The EU must show that Brexit has been “damaging” to the UK, the French prime minister has told Brussels in a letter asking for tougher actions over the Channel fishing dispute.
Jean Castex wrote to European Commission president Ursula Von der Leyen on Thursday, laying out a number of reasons with EU should act against Britain over the limited granting of licenses for French fishermen to operate in British waters after Brexit.
He said that the EU had to make clear that “leaving the union is more damaging than remaining in it”.
Paris has threatened to ramp up checks on British boats, prevent them from docking in French ports, slow down customs arraignments in Calais and increase tariffs on energy bills in Jersey unless French fishermen are handed more licenses to fish around Jersey and Guernsey.
A translation of Castex’s letter says: “The uncooperative attitude of the United Kingdom today risks not only causing great harm to fishermen, mainly French, but also for the [European] union, in that it sets a precedent for the future and challenges our credibility and our ability to assert our rights with regard to international commitments signed by the union.

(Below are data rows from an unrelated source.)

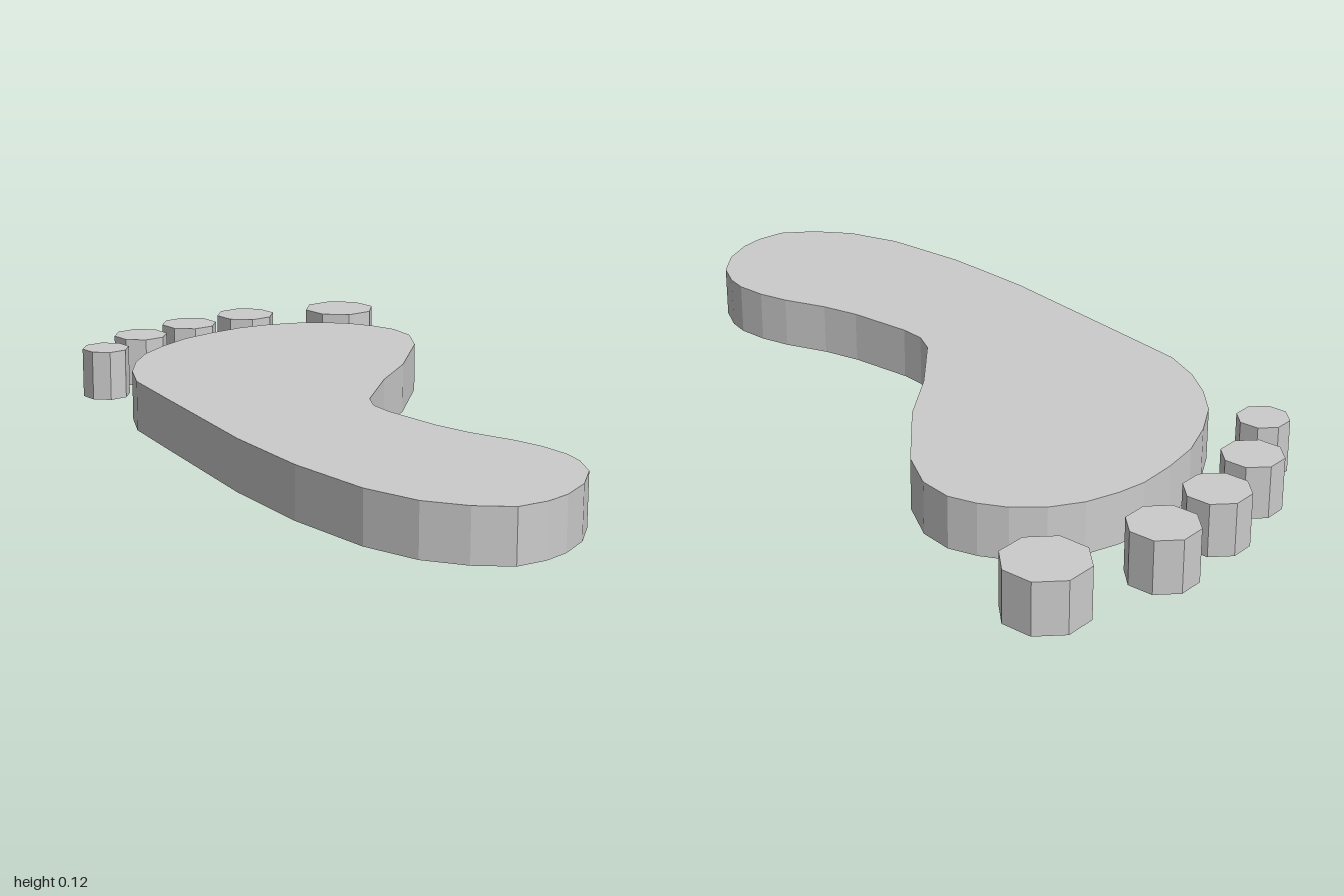
import * as THREE from 'three';

const HEIGHT = 0.122;

// Sole outline as (x, z) points, from the front of the ball round the arch and heel
const OUTLINE = [
  [0.16, -0.74], [0.24, -0.725], [0.31, -0.69], [0.36, -0.645], [0.4, -0.59],
  [0.417, -0.51], [0.395, -0.4], [0.295, -0.195], [0.2, -0.055], [0.11, 0.115],
  [0.1, 0.175], [0.115, 0.235], [0.18, 0.38], [0.23, 0.46], [0.3, 0.545],
  [0.34, 0.61], [0.367, 0.68], [0.372, 0.735], [0.36, 0.81], [0.315, 0.89],
  [0.255, 0.95], [0.2, 0.982], [0.13, 1], [0.045, 0.97], [-0.04, 0.91],
  [-0.12, 0.8], [-0.205, 0.6], [-0.27, 0.37], [-0.34, 0], [-0.377, -0.2],
  [-0.367, -0.305], [-0.34, -0.395], [-0.3, -0.48], [-0.235, -0.56],
  [-0.16, -0.63], [-0.077, -0.68], [0.01, -0.72], [0.08, -0.735],
];

// Toes from big to little: name, x, z, radius, height
const TOES = [
  ['bigToe', 0.342, -0.905, 0.096, 0.12],
  ['secondToe', 0.066, -0.888, 0.079, HEIGHT],
  ['middleToe', -0.11, -0.812, 0.074, HEIGHT],
  ['fourthToe', -0.264, -0.71, 0.07, HEIGHT],
  ['littleToe', -0.383, -0.572, 0.06, 0.124],
];

export function createModel() {
  const model = new THREE.Group();
  model.name = 'footprint';
  const material = new THREE.MeshStandardMaterial({ color: 0xcccccc, flatShading: true });

  // Flat slab of the sole, laid down so its depth becomes height
  const shape = new THREE.Shape(OUTLINE.map(([x, z]) => new THREE.Vector2(x, z)));
  const soleGeometry = new THREE.ExtrudeGeometry(shape, { depth: HEIGHT, bevelEnabled: false });
  soleGeometry.rotateX(Math.PI / 2).translate(0, HEIGHT, 0);
  const sole = new THREE.Mesh(soleGeometry, material);
  sole.name = 'sole';
  model.add(sole);

  // Eight-sided toe pads
  for (const [name, x, z, radius, height] of TOES) {
    const toe = new THREE.Mesh(new THREE.CylinderGeometry(radius, radius, height, 8), material);
    toe.name = name;
    toe.position.set(x, height / 2, z);
    model.add(toe);
  }
  return model;
}
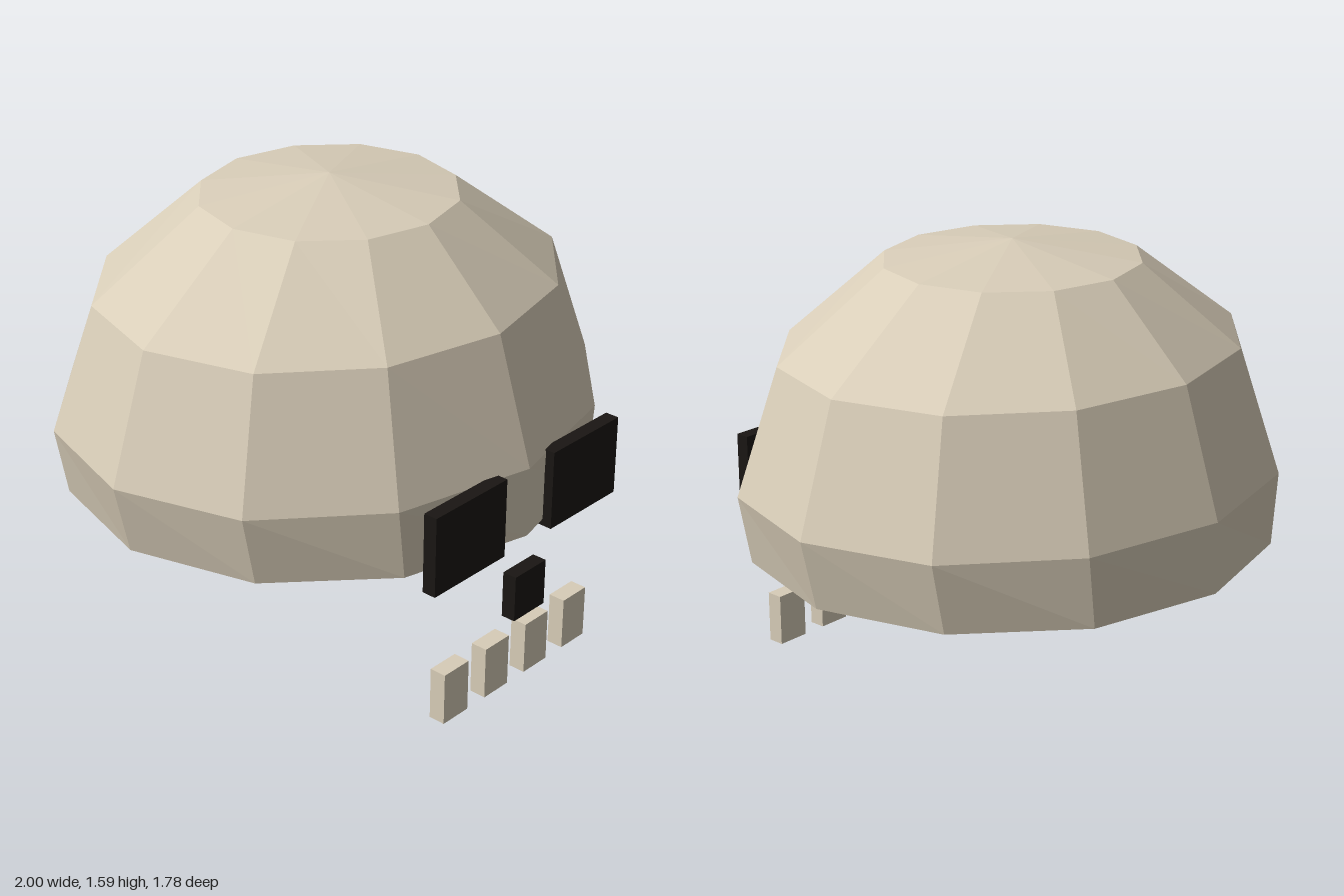
import * as THREE from 'three';

const bone = new THREE.MeshStandardMaterial({ color: 0xd8cdb8, flatShading: true, side: THREE.DoubleSide });
const dark = new THREE.MeshStandardMaterial({ color: 0x1a1613 });

// Box given by its centre and size
function box(name, material, [w, h, d], [x, y, z]) {
  const mesh = new THREE.Mesh(new THREE.BoxGeometry(w, h, d), material);
  mesh.name = name;
  mesh.position.set(x, y, z);
  return mesh;
}

// Open twelve-sided dome: each ring has a height, a half width and a half depth
function createCranium() {
  const rings = [
    [0.56, 0.94, 0.877],
    [0.807, 1, 0.877],
    [1.24, 0.85, 0.737],
    [1.527, 0.45, 0.432],
    [1.59, 0, 0],
  ];
  const profile = rings.map(([y]) => new THREE.Vector2(1, y));
  const geometry = new THREE.LatheGeometry(profile, 12);
  const pos = geometry.attributes.position;
  for (let i = 0; i < pos.count; i++) {
    const [, rx, rz] = rings[i % rings.length];
    pos.setX(i, pos.getX(i) * rx);
    pos.setZ(i, pos.getZ(i) * rz);
  }
  geometry.computeVertexNormals();
  const mesh = new THREE.Mesh(geometry, bone);
  mesh.name = 'cranium';
  mesh.position.z = -0.011;
  return mesh;
}

export function createModel() {
  const model = new THREE.Group();
  model.name = 'skull';
  model.add(createCranium());

  // Eye sockets, mirrored
  for (const [side, s] of [['left', 1], ['right', -1]]) {
    model.add(box(side + 'EyeSocket', dark, [0.345, 0.283, 0.05], [s * 0.293, 0.677, 0.846]));
  }

  // Nose hole
  model.add(box('nose', dark, [0.156, 0.166, 0.052], [0, 0.36, 0.862]));

  // Row of four teeth
  for (let i = 0; i < 4; i++) {
    model.add(box('tooth' + (i + 1), bone, [0.12, 0.187, 0.06], [(i - 1.5) * 0.208, 0.0935, 0.813]));
  }
  return model;
}
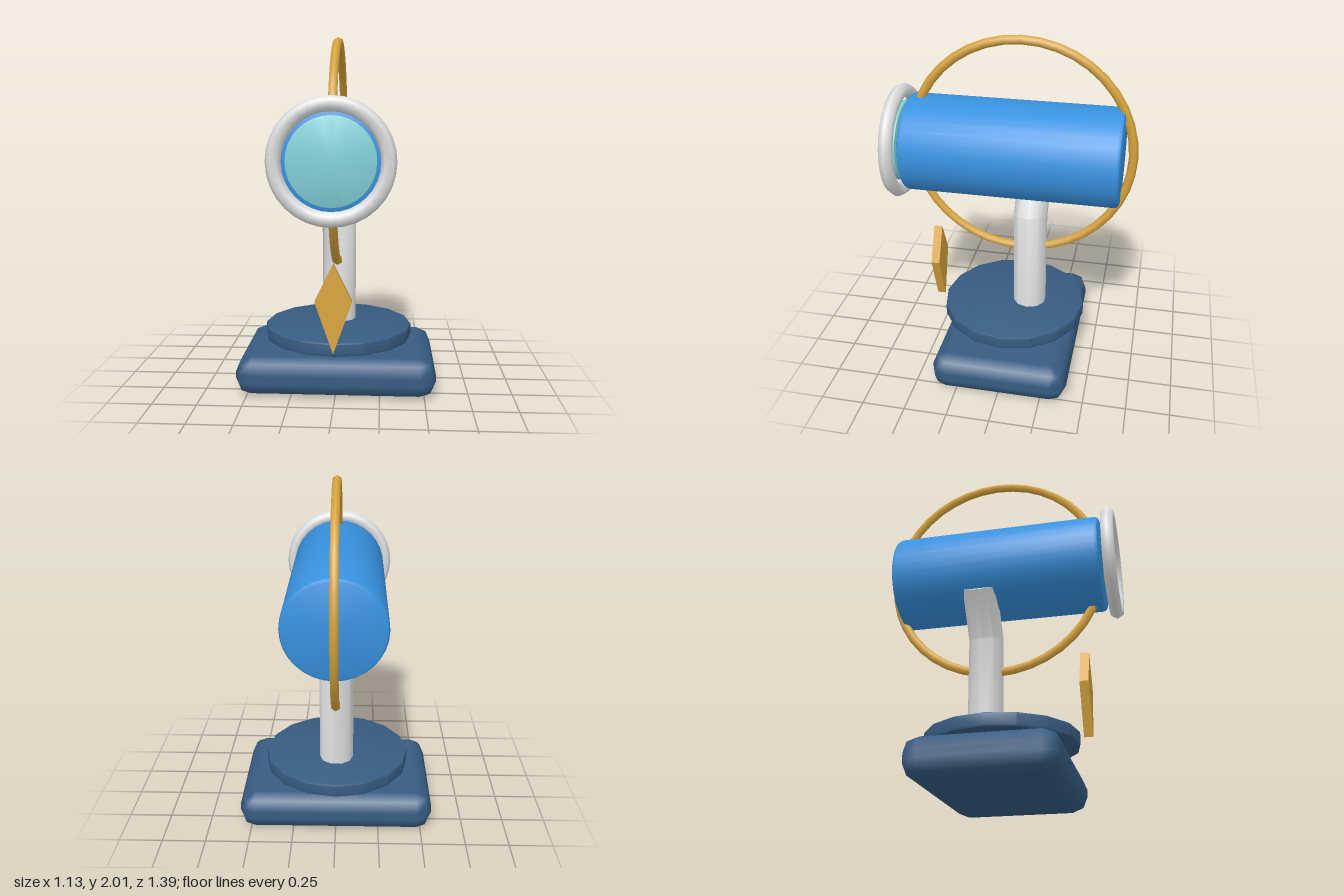
import * as THREE from 'three';
import { RoundedBoxGeometry } from 'three/addons/geometries/RoundedBoxGeometry.js';
import { toCreasedNormals } from 'three/addons/utils/BufferGeometryUtils.js';

function material(name, color) {
  const m = new THREE.MeshStandardMaterial({ color });
  m.name = name;
  return m;
}

// Solid disc or drum along y, centred, with a softened rim
function drum(radius, height, bevel, sides) {
  const h = height / 2;
  const points = [[0, -h], [radius - bevel, -h], [radius - bevel * 0.3, -h + bevel * 0.3], [radius, -h + bevel],
    [radius, h - bevel], [radius - bevel * 0.3, h - bevel * 0.3], [radius - bevel, h], [0, h]]
    .map(([x, y]) => new THREE.Vector2(x, y));
  return toCreasedNormals(new THREE.LatheGeometry(points, sides), 0.5);
}

// Post with one mitred bend: each ring of a cylinder is moved onto the bent path
function bentPost(radius, sides) {
  const rings = [
    { x: -0.17, y: 1.18, tilt: 0.575 },
    { x: 0, y: 0.92, tilt: 0.2875, stretch: 1 / Math.cos(0.2875) },
    { x: 0, y: 0.1, tilt: 0 },
  ];
  const geometry = new THREE.CylinderGeometry(radius, radius, 2, sides, 2);
  geometry.rotateY(Math.PI / 2);
  const p = geometry.attributes.position;
  for (let i = 0; i < p.count; i++) {
    const { x, y, tilt, stretch = 1 } = rings[1 - Math.round(p.getY(i))];
    const across = p.getX(i) * stretch;
    p.setXY(i, x + across * Math.cos(tilt), y + across * Math.sin(tilt));
  }
  return toCreasedNormals(geometry, 0.7);
}

export function createModel() {
  const model = new THREE.Group();
  const navy = material('navy', 0x375c82);
  const blue = material('blue', 0x3892e0);
  const white = material('white', 0xe0e1e2);
  const gold = material('gold', 0xd9a53e);
  const aqua = material('aqua', 0x82d0d8);

  const add = (name, geometry, mat, x, y, z) => {
    const mesh = new THREE.Mesh(geometry, mat);
    mesh.name = name;
    mesh.position.set(x, y, z);
    model.add(mesh);
    return mesh;
  };

  // Stand
  add('base', new RoundedBoxGeometry(1.128, 0.22, 0.798, 1, 0.09), navy, 0, 0.102, 0);
  add('turntable', drum(0.43, 0.078, 0.01, 16), navy, 0, 0.293, 0);
  add('post', bentPost(0.1, 10), white, 0, 0, -0.095);

  // Barrel with front rim and lens
  const centreY = 1.34;
  add('barrel', drum(0.28, 1.22, 0.022, 32), blue, 0, centreY, 0).rotation.x = Math.PI / 2;
  add('frontRim', new THREE.TorusGeometry(0.29, 0.04, 6, 32), white, 0, centreY, 0.664);
  add('lens', drum(0.232, 0.035, 0.006, 32), aqua, 0, centreY, 0.65).rotation.x = Math.PI / 2;

  // Upright hoop around the barrel
  add('hoop', new THREE.TorusGeometry(0.632, 0.026, 6, 40), gold, 0, 1.342, -0.034).rotation.y = Math.PI / 2;

  // Pendant in front of the post
  const kite = new THREE.Shape([[0, 0.785], [-0.1, 0.58], [0, 0.295], [0.1, 0.58]]
    .map(([x, y]) => new THREE.Vector2(x, y)));
  add('pendant', new THREE.ExtrudeGeometry(kite, { depth: 0.05, bevelEnabled: false }), gold, 0, 0, 0.45);

  return model;
}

“It therefore seems necessary for the European Union to show its total determination to obtain full respect for the agreement by the United Kingdom and to assert its rights by using the levers at its disposal in a firm, united and proportionate manner.
“It is essential to clearly show to European public opinion that respect for subscribed engagement is non-negotiable and that there is more damage in leaving the union than in remaining there.”
The French prime minister continued in his letter: “If no satisfactory solution is found in this context, the European Union will have to apply Article 506 of the Trade and Cooperation Agreement and take corrective measures, in a manner proportionate to the economic and social damage resulting from the breaches.”
He suggested to Von der Leyen that they could impose “customs duties on certain fishery products” as punishment.
‘Credibility at stake’
And French president Emmanuel Macron has appeared to suggest the UK has not kept its Brexit pledges as a row over fishing rights intensified.
The UK has said it could retaliate if France carries out its hardline stance.
In an interview with the Financial Times, French leader Macron said the UK’s “credibility” was at stake over the dispute in what will be seen as a reference to the handling of post-Brexit fishing licences.
He told the newspaper: “When you spend years negotiating a treaty and then a few months later you do the opposite of what was decided on the aspects that suit you the least, it is not a big sign of your credibility.”